As the global conversation about battling climate change continues, the MAS has issued three sets of guidelines for consultation – one each for banks, insurers and asset managers – which set out how financial institutions (FIs) can enhance their environmental risk management practices.
The Environmental Risk Management Guidelines aim to enhance FIs’ resilience to environmental risk, and strengthen the financial sector’s role in supporting the transition to an environmentally sustainable economy, both in Singapore and in the wider region. According to the MAS, FIs “can act as a ‘force for good’ in the transition towards an environmentally sustainable economy”. This is part of the Authority’s Green Finance Action Plan to become a leading global centre for green finance.
The guidelines – drafted in collaboration with FIs and industry associations – set out MAS’ supervisory expectations with respect to governance, risk management, and disclosure of environmental risk.
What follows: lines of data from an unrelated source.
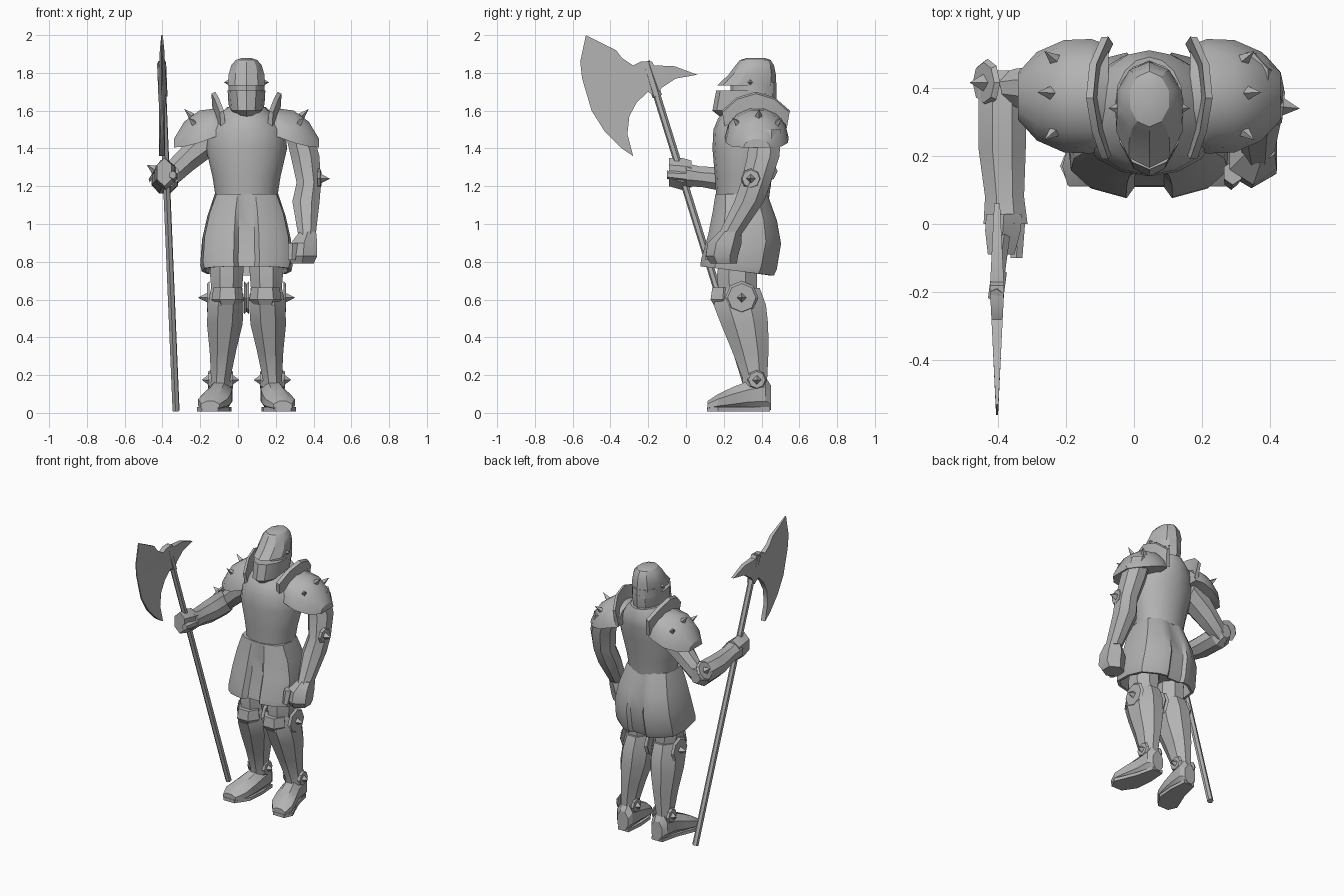
import bpy, bmesh
from math import cos, sin, pi
from mathutils import Vector

cube = bpy.data.objects.get("Cube")
if cube:
    bpy.data.objects.remove(cube, do_unlink=True)

steel = bpy.data.materials.new("steel grey")
steel.use_nodes = True
GREY = (0.45, 0.45, 0.45, 1)
steel.diffuse_color = GREY
steel.node_tree.nodes["Principled BSDF"].inputs["Base Color"].default_value = GREY
MID = 0.045  # body centre line


def finish(name, bm, angle=0.5):
    bmesh.ops.recalc_face_normals(bm, faces=bm.faces)
    mesh = bpy.data.meshes.new(name)
    bm.to_mesh(mesh)
    bm.free()
    mesh.materials.append(steel)
    obj = bpy.data.objects.new(name, mesh)
    bpy.context.collection.objects.link(obj)
    bpy.ops.object.select_all(action="DESELECT")
    obj.select_set(True)
    bpy.context.view_layer.objects.active = obj
    bpy.ops.object.shade_smooth_by_angle(angle=angle)
    return obj


def skin(name, rings):
    """Join equal rings of points into a capped shell."""
    bm = bmesh.new()
    loops = [[bm.verts.new(p) for p in r] for r in rings]
    n = len(loops[0])
    for a, b in zip(loops, loops[1:]):
        for i in range(n):
            j = (i + 1) % n
            bm.faces.new((a[i], a[j], b[j], b[i]))
    caps = [bm.faces.new(loops[0]), bm.faces.new(loops[-1])]
    bm.normal_update()
    bmesh.ops.triangulate(bm, faces=caps)
    return finish(name, bm)


def loft(name, stations, axis="Z", sides=8, turn=0.5):
    """Stations are x, y, z and two radii across the axis."""
    u, v = {"Z": ((1, 0, 0), (0, 1, 0)), "X": ((0, 1, 0), (0, 0, 1)),
            "Y": ((1, 0, 0), (0, 0, 1))}[axis]
    u, v = Vector(u), Vector(v)
    rings = []
    for x, y, z, a, b in stations:
        angles = [2 * pi * (i + turn) / sides for i in range(sides)]
        rings.append([Vector((x, y, z)) + u * a * cos(t) + v * b * sin(t) for t in angles])
    return skin(name, rings)


def body_loft(name, levels, sides, turn=0):
    """Levels are height, half width, front y and back y."""
    return loft(name, [(MID, (f + b) / 2, z, w, (b - f) / 2) for z, w, f, b in levels],
                sides=sides, turn=turn)


def cone(name, loc, direction, r1, r2, depth, sides):
    direction = Vector(direction).normalized()
    bm = bmesh.new()
    bmesh.ops.create_cone(bm, cap_ends=True, segments=sides, radius1=r1, radius2=r2, depth=depth)
    spin = direction.to_track_quat("Z", "Y").to_matrix().to_4x4()
    bm.transform(spin)
    bmesh.ops.translate(bm, verts=bm.verts, vec=Vector(loc) + direction * depth / 2)
    return finish(name, bm)


def spike(name, loc, direction, r=0.02, h=0.055):
    cone(name, loc, direction, r, 0, h, 4)


def stud(name, loc, direction, r, h=0.05):
    """Flat round guard with a spike on it."""
    cone(name + "_guard", loc, direction, r, r * 0.85, 0.014, 8)
    spike(name + "_spike", Vector(loc) + Vector(direction).normalized() * 0.012, direction, 0.026, h)


# Helmet: face guard, recessed eye slit, crown
body_loft("visor", [(1.56, .05, .19, .42), (1.60, .09, .14, .47), (1.655, .097, .15, .48),
                    (1.708, .1, .16, .48)], 12, 0)
body_loft("eye_slit_core", [(1.69, .096, .235, .478), (1.75, .096, .235, .478)], 12, 0)
body_loft("helmet_crown", [(1.734, .103, .165, .478), (1.79, .1, .225, .476),
                           (1.84, .085, .262, .466), (1.868, .06, .285, .448), (1.878, .03, .32, .42)], 10, .5)
body_loft("neck", [(1.5, .09, .24, .46), (1.6, .075, .25, .45)], 10)

# Breastplate
body_loft("breastplate", [(1.14, .163, .16, .44), (1.25, .18, .153, .455), (1.40, .215, .14, .485),
                          (1.5, .205, .145, .505), (1.56, .165, .17, .51), (1.62, .1, .22, .49)], 16)

# Pleated skirt, half outline mirrored; folds deepen towards the hem
half = [(.045, .085, .035), (.07, .085, 0), (.18, .115, 0), (.235, .165, 0), (.25, .3, 0),
        (.225, .41, 0), (.13, .48, 0), (.07, .495, 0), (.05, .495, -.02)]
outline = half + [(-x, y, fold) for x, y, fold in reversed(half)]
levels = [(1.16, .67, 0, 0), (1.04, .83, .02, .4), (.92, .94, .02, 1), (.785, .98, -.01, 1),
          (.75, .95, -.02, 1), (.75, .88, -.02, 1), (.86, .86, 0, 1)]
skin("skirt", [[(MID + x * s, .3 + (y + fold * deep - .3) * s + shift, z - (y - .3) * .12 * (z < 1.1))
                for x, y, fold in outline] for z, s, shift, deep in levels])
loft("hip_lining", [(MID, .28, .78, .17, .12), (MID, .3, .95, .16, .13)])

for s, side in ((1, "left"), (-1, "right")):
    def X(d):
        return MID + s * d

    # Legs and greaves
    loft(side + "_thigh", [(X(.1), .29, .9, .09, .11), (X(.105), .27, .73, .095, .115),
                           (X(.105), .275, .62, .085, .11)])
    loft(side + "_greave", [(X(.105), .28, .66, .09, .12), (X(.11), .285, .57, .103, .15),
                            (X(.115), .31, .47, .102, .135), (X(.125), .34, .33, .076, .105),
                            (X(.137), .365, .18, .055, .07), (X(.14), .365, .1, .06, .07)])
    loft(side + "_knee_plate", [(X(.1), .2, .665, .075, .07), (X(.1), .195, .6, .085, .075),
                                (X(.1), .2, .57, .06, .06)], sides=6, turn=0)
    for out, d, k in ((1, .195, "outer"), (-1, .014, "inner")):
        stud(f"{side}_{k}_knee", (X(d), .295, .61), (s * out, 0, 0), .088)
    for out, d, k in ((1, .19, "outer"), (-1, .085, "inner")):
        stud(f"{side}_{k}_ankle", (X(d), .375, .175), (s * out, 0, 0), .052, .035)

    # Boot, heel to turned-out toe
    loft(side + "_boot", [(X(.132), .45, .08, .045, .07), (X(.135), .42, .1, .065, .1),
                          (X(.14), .33, .09, .068, .085), (X(.158), .25, .073, .08, .07),
                          (X(.178), .17, .055, .084, .048), (X(.192), .113, .036, .052, .028)], axis="Y")
    skin(side + "_sole", [[(X(x), y, z) for x, y in ((.09, .445), (.17, .445), (.2, .32), (.262, .17),
                           (.235, .11), (.15, .11), (.09, .2), (.08, .32))] for z in (.008, .03)])

    # Shoulder dome built from arched sections
    arch = [pi * i / 7 for i in range(8)]
    skin(side + "_pauldron", [[(X(d), .375 + r * cos(t), low + (top - low) * sin(t)) for t in arch]
                              for d, r, top, low in ((.12, .15, 1.59, 1.47), (.17, .168, 1.615, 1.46),
                                                     (.25, .165, 1.605, 1.43), (.33, .13, 1.545, 1.41),
                                                     (.385, .07, 1.45, 1.405))])
    for y, d, z in ((.275, .275, 1.53), (.385, .29, 1.57), (.48, .275, 1.53)):
        spike(side + "_shoulder_spike", (X(d), y, z), (s * .6, (y - .38) * 5, .6))

    # Upright neck guard
    crest = [(.12, .19, 1.60), (.148, .27, 1.67), (.165, .37, 1.70), (.155, .47, 1.67), (.12, .55, 1.60)]
    skin(side + "_neck_guard", [[(X(d + o - drop * .12), .37 + (y - .37) * (1 - drop), z - drop)
                                 for o, drop in ((0, 0), (.022, .01), (.028, .12), (0, .12))]
                                for d, y, z in crest])
    spike(side + "_temple_spike", (X(.09), .34, 1.75), (s, 0, 0), .018, .03)

# Left arm, hanging
loft("left_arm", [(.32, .42, 1.5, .08, .09), (.355, .41, 1.36, .082, .092), (.375, .37, 1.22, .07, .085),
                  (.36, .335, 1.12, .078, .085), (.365, .23, .94, .05, .065)])
loft("left_fist", [(.37, .235, .96, .05, .06), (.35, .205, .9, .08, .09), (.345, .19, .83, .085, .085),
                   (.34, .2, .79, .07, .07)], sides=6)
loft("left_thumb", [(.29, .15, .9, .03, .035), (.285, .13, .81, .022, .03)], sides=6)
stud("left_elbow", (.425, .345, 1.24), (1, -.1, 0), .055)

# Right arm, raised and bent to the weapon
loft("right_upper_arm", [(-.1, .38, 1.48, .1, .1), (-.24, .39, 1.375, .088, .1),
                         (-.35, .40, 1.27, .06, .088), (-.41, .40, 1.23, .04, .06)], axis="X")
loft("right_forearm", [(-.385, .45, 1.245, .04, .05), (-.387, .39, 1.235, .076, .08),
                       (-.387, .22, 1.235, .075, .072), (-.38, .08, 1.25, .062, .058),
                       (-.377, 0, 1.26, .07, .066)], axis="Y")
loft("right_fist", [(-.382, .03, 1.265, .06, .07), (-.385, -.02, 1.265, .06, .085),
                    (-.39, -.09, 1.275, .045, .075)], axis="Y", sides=6)
loft("right_thumb", [(-.34, .02, 1.25, .025, .03), (-.345, -.1, 1.26, .02, .022)], axis="Y", sides=6)
stud("right_elbow", (-.43, .415, 1.28), (-.8, 0, .5), .07)

# Axe shaft
low, high = Vector((-.328, .365, .012)), Vector((-.405, -.21, 1.86))
cone("axe_shaft", low, high - low, .02, .02, (high - low).length, 6)
cone("axe_socket", low.lerp(high, .9), high - low, .026, .026, .185, 6)

# Axe head: wedge blade thick at the shaft, thin at the cutting edge
profile = [(-.53, 2), (-.37, 1.92), (-.34, 1.88), (-.28, 1.84), (-.24, 1.86), (-.18, 1.86),
           (-.17, 1.84), (-.06, 1.835), (.06, 1.79), (-.055, 1.77), (-.13, 1.72), (-.16, 1.67),
           (-.20, 1.70), (-.26, 1.645), (-.30, 1.57), (-.31, 1.476), (-.28, 1.36), (-.34, 1.40),
           (-.43, 1.49), (-.50, 1.60), (-.55, 1.77), (-.56, 1.86)]
skin("axe_head", [[(-.402 + e * max(.003, .021 - abs(y + .19) * .05), y, z) for y, z in profile]
                  for e in (-1, 1)])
We summarise these below, as they apply to the asset management sector.
MAS Environmental Risk Management Guidelines – a summary
It’s anticipated that the guidelines will apply to all CMSL holders, RFMCs, and Managers of REITs.
The MAS understands that the regulated activity of fund management can encompass different roles including investment management, advisory, or acting in a research capacity. To this end, the guidelines will generally be applicable only to those that have discretionary authority over the investments of the funds/mandates under their management.
Environmental Risk Management Guidelines – scope
The guidelines focus on three categories: governance, risk management and disclosure.
Boards and Senior Management of FIs will be expected to incorporate environmental considerations into their strategies, business plans, and product offerings, and maintain effective oversight of the management of environmental risk. On a practical level, FMCs will need to put in place an environmental risk management framework and supporting policies, both on an enterprise level and with respect to the portfolios they manage.
Risk management requirements
FIs will be expected to put in place policies and processes to assess, monitor, and manage environmental risk – both at an enterprise level and with respect to the portfolios they manage. An example cited by the MAS is for FMCs to evaluate the potential impact of material environmental risk on an investment’s return potential when carrying out research and portfolio construction. The MAS also expects FMCs to exercise sound stewardship of investee companies, influencing those companies in transitioning to sustainable business practices.
The MAS will encourage FMCs to make regular and meaningful disclosure of their environmental risks, so as to enhance market discipline by investors. This may include quantitative metrics such as exposures to sectors with higher environmental risk. Helpfully, the FMC’s disclosures may be incorporated into the group or head office’s disclosures.
The MAS welcomes all feedback from the public and industry alike, with a deadline of 7th August. Once implemented, there will be a transition period of 12 months for FMCs to assess and implement the guidelines as appropriate.